Why is the location of the light rail transit stop in downtown Bellevue so important?

Downtown Bellevue is our economic hub, entertainment center, and a residential neighborhood.  Yet the development of the downtown is only half complete.  The light rail stop must be centrally located in the core of downtown where the greatest development is taking place.  The skyscrapers, whether they are offices or condos, are concentrated in the center roughly bordered by NE 4th and NE 8th Streets and 106th Ave NE and 110th Ave NE.  The station must be located as close as possible to the middle of that high density development.  There is a proposal to put the light rail station next to the freeway on 114th, but that is essentially a bypass of the downtown and has the lowest ridership of all proposed downtown stations.  If the station is located there, it means more cars on our downtown streets.

What’s the best way to get light rail through downtown Bellevue?

MBF strongly supports a downtown tunnel. A tunnel guarantees the reliability of the light rail system since the trains won’t get stuck by traffic at intersections.  It also avoids congestion issues caused by an at grade route or the by using up streets for the pillars in an aerial alignment.  Just think of how the Tukwila station near Sea Tac Airport would look in our downtown.  But the package approved by the voters did not have funding for a tunnel.  Sound Transit has offered to work cooperatively with the City of Bellevue to come up with funding option. City council time and taxpayer dollars would be better spent working on a solution to the tunnel rather than fighting or litigating with Sound Transit over the route in south Bellevue.

There are a lot of claims and counter claims about the proposed routes in South Bellevue.  What are the facts and where can I go to find them?

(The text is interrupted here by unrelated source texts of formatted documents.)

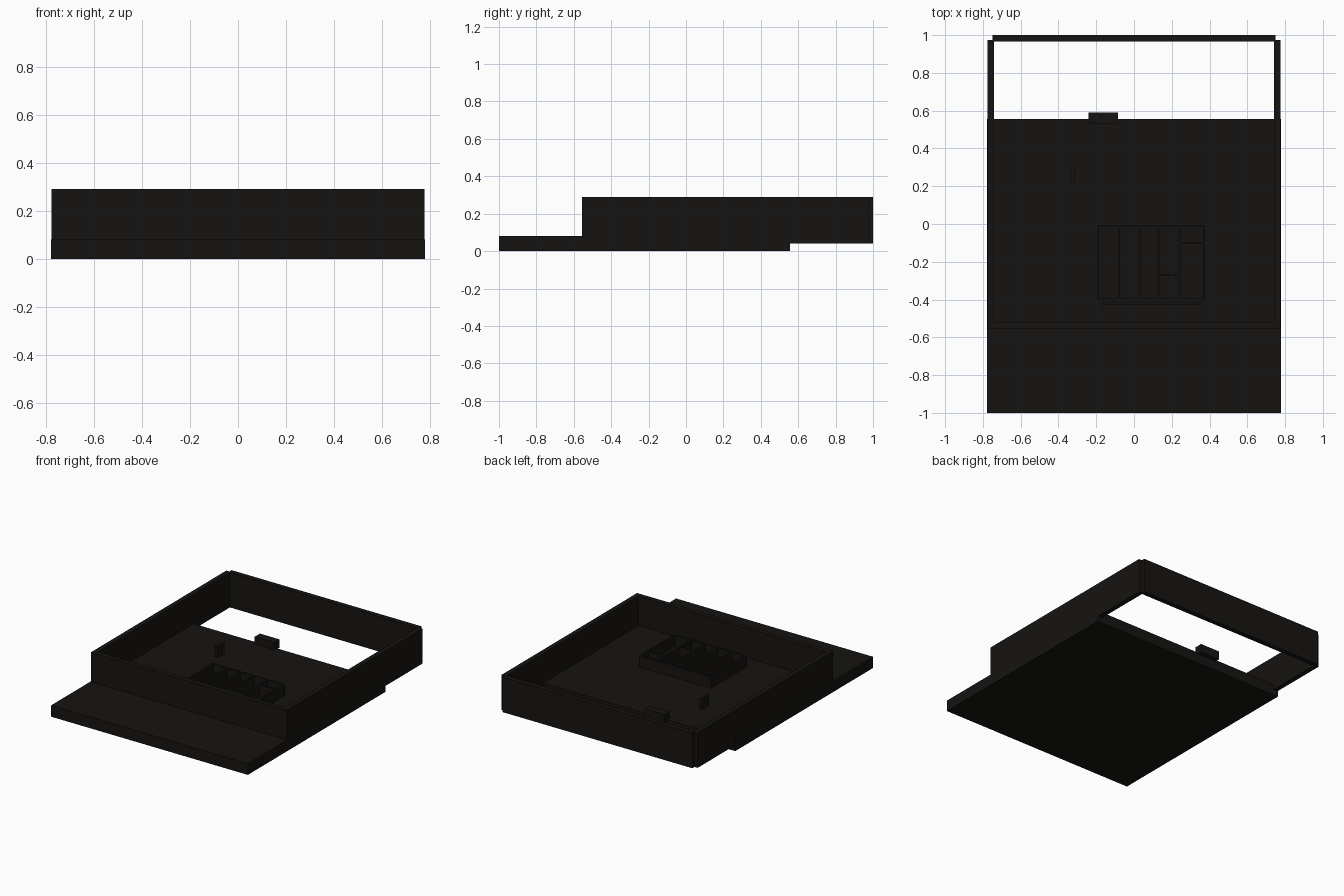
import bpy

if "Cube" in bpy.data.objects:
    bpy.data.objects.remove(bpy.data.objects["Cube"])

black = bpy.data.materials.new("matte_black")
black.diffuse_color = (0.008, 0.007, 0.006, 1)
black.use_nodes = True
black.node_tree.nodes["Principled BSDF"].inputs["Base Color"].default_value = black.diffuse_color


def box(name, x, y, z):
    """Box from (min, max) ranges."""
    bpy.ops.mesh.primitive_cube_add(size=1, location=[sum(r) / 2 for r in (x, y, z)])
    ob = bpy.context.object
    ob.name = name
    ob.scale = [r[1] - r[0] for r in (x, y, z)]
    bpy.ops.object.transform_apply(location=False, rotation=False, scale=True)
    ob.data.materials.append(black)
    return ob


# base slab
box("base_slab", (-0.778, 0.778), (-1.0, 0.555), (0, 0.08))

# open frame, pushed back over the slab; corners slightly stepped
wall_z = (0.04, 0.29)
for side, s in (("left", -1), ("right", 1)):
    box(side + "_wall", sorted((s * 0.74, s * 0.775)), (-0.53, 0.975), wall_z)
box("back_wall", (-0.75, 0.75), (0.965, 1.0), wall_z)
box("front_wall", (-0.775, 0.775), (-0.555, -0.52), wall_z)

# divided tray standing on the slab
t = 0.012
tray_z = (0.08, 0.16)
for i, x in enumerate((-0.19, -0.08, 0.03, 0.13, 0.24, 0.37)):
    box(f"tray_divider_{i}", (x - t / 2, x + t / 2), (-0.40, -0.01), tray_z)
for name, y in (("tray_back", -0.01), ("tray_front", -0.40)):
    box(name, (-0.196, 0.376), (y - t / 2, y + t / 2), tray_z)
box("tray_front_lip", (-0.17, 0.35), (-0.43, -0.415), (0.08, 0.13))

# short cross pieces inside the tray
for i, (x0, x1, y) in enumerate(((0.24, 0.37, -0.10), (0.13, 0.24, -0.27))):
    box(f"tray_cross_piece_{i}", (x0, x1), (y - t / 2, y + t / 2), tray_z)

# small upright tab and rear block
box("upright_tab", (-0.335, -0.315), (0.22, 0.30), (0.08, 0.16))
box("rear_block", (-0.24, -0.085), (0.53, 0.59), (0.07, 0.13))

The studies about light rail in Bellevue already exceed ten-thousand pages and have cost in the tens of millions of dollars.  In south Bellevue the facts are pretty clear.  The route that crosses Mercer Slough fails on almost every measure.  First, it puts a massive concrete structure directly through one of the gems of Bellevue, the Mercer Slough Nature Park.  It condemns more businesses and kills more jobs than any other route under consideration.  The city of Bellevue’s own study shows the alternative site of a park and ride located in Enatai would have far more negative effects than rebuilding a park and ride at the current South Bellevue location.  The cross slough route permanently damages more wetlands and non-wetland wildlife habitat than the west of the slough routes.  Using the BNSF corridor actually has much higher costs and seismic risks than the route on the west of the slough.  And the noise impacts on the BNSF route far exceed the noise impacts along Bellevue Way and 112th.  This information is contained the Final Environmental Impact Statement issued by Sound Transit AND the independent studies commissioned by the City of Bellevue.
 
We have also created an FAQ page that addresses common questions and misconceptions about the proposed routes in the B (South Bellevue) segment.